After locating the line that contains "s = math.sin(a)" in the data below, set down exactly that line and each one after it through the line that contains "[BLACK, ORANGE], lambda c, n: int(n.z", and nothing more.

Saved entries
● ● ●

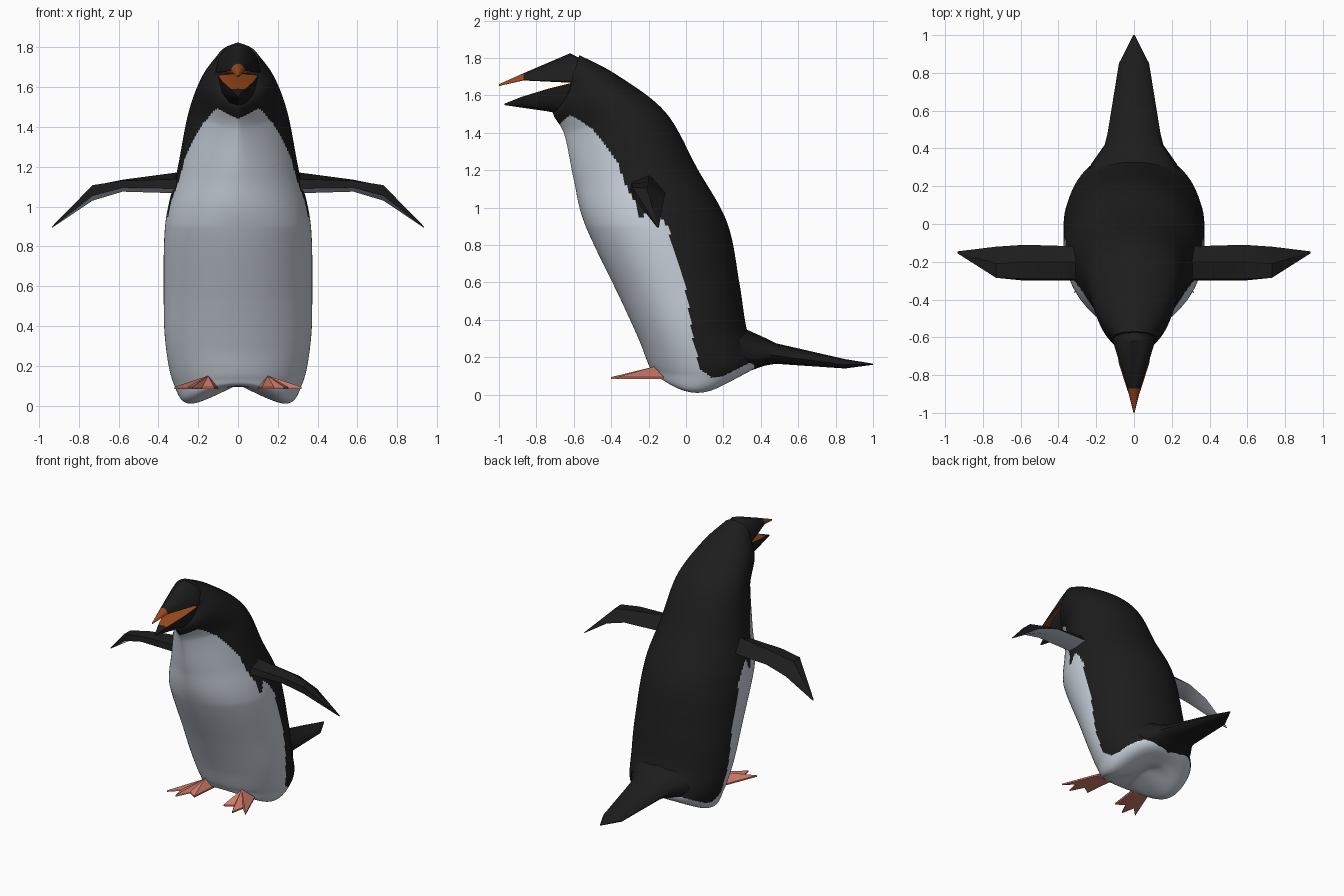
import bpy, bmesh, math

if "Cube" in bpy.data.objects:
    bpy.data.objects.remove(bpy.data.objects["Cube"])


def material(name, rgb):
    m = bpy.data.materials.new(name)
    m.diffuse_color = (*rgb, 1)
    m.use_nodes = True
    m.node_tree.nodes["Principled BSDF"].inputs["Base Color"].default_value = m.diffuse_color
    return m


BLACK = material("soft black", (0.012, 0.012, 0.012))
WHITE = material("belly white", (0.57, 0.62, 0.69))
ORANGE = material("beak orange", (0.31, 0.065, 0.012))
PINK = material("foot pink", (0.66, 0.21, 0.15))


def loft(name, rings, mats, rule=None, angle=40, mirror=False):
    """Skin closed rings of points, cap with fans, colour faces by rule(centre, normal)."""
    bm = bmesh.new()
    rows = [[bm.verts.new(p) for p in r] for r in rings]
    n = len(rows[0])
    for a, b in zip(rows, rows[1:]):
        for i in range(n):
            j = (i + 1) % n
            bm.faces.new((a[i], a[j], b[j], b[i]))
    for r in (rows[0], rows[-1]):
        c = bm.verts.new([sum(v.co[k] for v in r) / n for k in range(3)])
        for i in range(n):
            bm.faces.new((r[i], r[(i + 1) % n], c))
    return finish(name, bm, mats, rule, angle, mirror)


def finish(name, bm, mats, rule, angle, mirror):
    bmesh.ops.recalc_face_normals(bm, faces=bm.faces)
    if mirror:
        geo = bmesh.ops.duplicate(bm, geom=bm.verts[:] + bm.edges[:] + bm.faces[:])["geom"]
        for v in geo:
            if isinstance(v, bmesh.types.BMVert):
                v.co.x = -v.co.x
        bmesh.ops.reverse_faces(bm, faces=[f for f in geo if isinstance(f, bmesh.types.BMFace)])
    bm.normal_update()
    if rule:
        for f in bm.faces:
            f.material_index = rule(f.calc_center_median(), f.normal)
    me = bpy.data.meshes.new(name)
    bm.to_mesh(me)
    bm.free()
    for m in mats:
        me.materials.append(m)
    ob = bpy.data.objects.new(name, me)
    bpy.context.collection.objects.link(ob)
    bpy.ops.object.select_all(action='DESELECT')
    ob.select_set(True)
    bpy.context.view_layer.objects.active = ob
    bpy.ops.object.shade_smooth_by_angle(angle=math.radians(angle))
    return ob


def lookup(table, t):
    for (a, va), (b, vb) in zip(table, table[1:]):
        if t <= b:
            return va + (vb - va) * (max(t, a) - a) / (b - a)
    return table[-1][1]


# Body: tilted rings as front y, front z, back y, back z, half width, side sag
sections = [
    (0.05, 0.10, 0.15, 0.10, 0.01, 0),
    (-0.14, 0.10, 0.26, 0.10, 0.24, 0.09),
    (-0.19, 0.14, 0.39, 0.17, 0.325, 0.04),
    (-0.25, 0.29, 0.325, 0.35, 0.365, 0),
    (-0.35, 0.51, 0.285, 0.60, 0.373, 0),
    (-0.54, 0.91, 0.22, 0.92, 0.365, 0),
    (-0.60, 1.15, 0.06, 1.21, 0.305, 0),
    (-0.65, 1.39, -0.11, 1.51, 0.25, 0),
    (-0.71, 1.505, -0.37, 1.71, 0.185, 0),
    (-0.65, 1.56, -0.57, 1.815, 0.11, 0),
]


def catmull(p, q, r, s, t):
    return [0.5 * (2 * b + (c - a) * t + (2 * a - 5 * b + 4 * c - d) * t * t
                   + (3 * b - a - 3 * c + d) * t ** 3) for a, b, c, d in zip(p, q, r, s)]


def body_ring(s, n=160):
    yf, zf, yb, zb, w, sag = s
    # the widest point moves towards the back higher up
    skew = lookup([(0.9, 1.0), (1.4, 0.65)], zf)
    ring = []
    for i in range(n):
        a = 2 * math.pi * i / n
        si, k = math.sin(a), ((1 - math.cos(a)) / 2) ** skew
        x = w * si
        ring.append((x, yf + (yb - yf) * k, zf + (zb - zf) * k - sag * si * si))
    return ring


padded = [sections[0]] + sections + [sections[-1]]
STEPS = 28
body_rings = [body_ring(catmull(*padded[i:i + 4], k / STEPS))
              for i in range(len(sections) - 1) for k in range(STEPS)]
body_rings.append(body_ring(sections[-1]))

# Height of the white belly edge along the side, with a dark notch under the flipper
belly_edge = [(-0.75, 1.48), (-0.62, 1.50), (-0.5, 1.42), (-0.37, 1.25), (-0.31, 1.09),
              (-0.27, 1.03), (-0.24, 0.93), (-0.20, 1.02), (-0.15, 0.97), (-0.10, 0.9),
              (-0.02, 0.65), (0.01, 0.5), (0.04, 0.28), (0.08, 0.13),
              (0.14, 0.09), (0.2, 0.1), (0.34, 0.17), (0.5, 0.17)]


def body_colour(c, n):
    if n.z < -0.5 and c.z < 0.2:
        return 1
    edge = lookup(belly_edge, c.y)
    if c.y < -0.6:
        edge -= 0.05 * max(0, 1 - abs(c.x) / 0.12)
    return 1 if c.z < edge else 0


loft("body", body_rings, [BLACK, WHITE], body_colour, 60)


# Parts along y: rings as y, top z, bottom z, half width, with edge height fraction
def y_rings(rows, edge, n=12):
    out = []
    for y, top, bot, w in rows:
        mid = bot + (top - bot) * edge
        ring = []
        for i in range(n):
            a = 2 * math.pi * i / n
            s = math.sin(a)
            ring.append((w * math.cos(a), y, mid + s * ((top - mid) if s > 0 else (mid - bot))))
        out.append(ring)
    return out


# Tail
loft("tail", y_rings([(0.16, 0.46, 0.14, 0.31), (0.32, 0.35, 0.12, 0.225),
                      (0.42, 0.305, 0.155, 0.155), (0.48, 0.275, 0.165, 0.14),
                      (0.85, 0.19, 0.14, 0.08), (1.0, 0.166, 0.16, 0.004)], 0.4), [BLACK], None, 60)

# Open beak with orange tip and lining
loft("upper_beak", y_rings([(-0.52, 1.775, 1.66, 0.12), (-0.62, 1.825, 1.668, 0.112),
                            (-0.87, 1.718, 1.68, 0.035), (-1.0, 1.66, 1.65, 0.003)], 0.05),
     [BLACK, ORANGE], lambda c, n: int(c.y < -0.87 or n.z < -0.8))
loft("lower_beak", y_rings([(-0.58, 1.675, 1.48, 0.105), (-0.74, 1.635, 1.515, 0.08),
                            (-0.88, 1.592, 1.535, 0.035), (-0.97, 1.556, 1.548, 0.003)], 0.95),
     [BLACK, ORANGE], lambda c, n: int(n.z > 0.75 and c.y > -0.88))

# Flippers: upper front, ridge, back, underside, lower front at each span position
flipper = [
    (0.24, (-0.29, 1.14), (-0.20, 1.18), (-0.12, 1.09), (-0.20, 1.065), (-0.30, 1.09)),
    (0.58, (-0.29, 1.13), (-0.20, 1.135), (-0.11, 1.08), (-0.20, 1.075), (-0.30, 1.095)),
    (0.73, (-0.285, 1.108), (-0.21, 1.105), (-0.12, 1.03), (-0.20, 1.03), (-0.28, 1.055)),
    (0.935, (-0.155, 0.899), (-0.15, 0.899), (-0.145, 0.895), (-0.15, 0.893), (-0.155, 0.894)),
]
loft("flippers", [[(x, y, z) for y, z in pts] for x, *pts in flipper],
     [BLACK, WHITE], lambda c, n: int(n.z < -0.45), 30, mirror=True)

# Feet: three-toed outline with a raised ankle
toes = [(0.10, -0.12), (0.12, -0.34), (0.18, -0.30), (0.23, -0.40), (0.25, -0.30),
        (0.32, -0.37), (0.22, -0.12)]
bm = bmesh.new()
low = [bm.verts.new((x, y, 0.083)) for x, y in toes]
rim = [bm.verts.new((x, y, 0.094)) for x, y in toes]
ankle = bm.verts.new((0.15, -0.17, 0.15))
sole = bm.verts.new((0.17, -0.2, 0.085))
for i in range(len(toes)):
    j = (i + 1) % len(toes)
    bm.faces.new((low[i], low[j], rim[j], rim[i]))
    bm.faces.new((rim[i], rim[j], ankle))
    bm.faces.new((low[j], low[i], sole))
finish("feet", bm, [PINK], None, 20, True)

● ● ●

**EXERCISE SOLUTION**
            s = math.sin(a)
            ring.append((w * math.cos(a), y, mid + s * ((top - mid) if s > 0 else (mid - bot))))
        out.append(ring)
    return out


# Tail
loft("tail", y_rings([(0.16, 0.46, 0.14, 0.31), (0.32, 0.35, 0.12, 0.225),
                      (0.42, 0.305, 0.155, 0.155), (0.48, 0.275, 0.165, 0.14),
                      (0.85, 0.19, 0.14, 0.08), (1.0, 0.166, 0.16, 0.004)], 0.4), [BLACK], None, 60)

# Open beak with orange tip and lining
loft("upper_beak", y_rings([(-0.52, 1.775, 1.66, 0.12), (-0.62, 1.825, 1.668, 0.112),
                            (-0.87, 1.718, 1.68, 0.035), (-1.0, 1.66, 1.65, 0.003)], 0.05),
     [BLACK, ORANGE], lambda c, n: int(c.y < -0.87 or n.z < -0.8))
loft("lower_beak", y_rings([(-0.58, 1.675, 1.48, 0.105), (-0.74, 1.635, 1.515, 0.08),
                            (-0.88, 1.592, 1.535, 0.035), (-0.97, 1.556, 1.548, 0.003)], 0.95),
     [BLACK, ORANGE], lambda c, n: int(n.z > 0.75 and c.y > -0.88))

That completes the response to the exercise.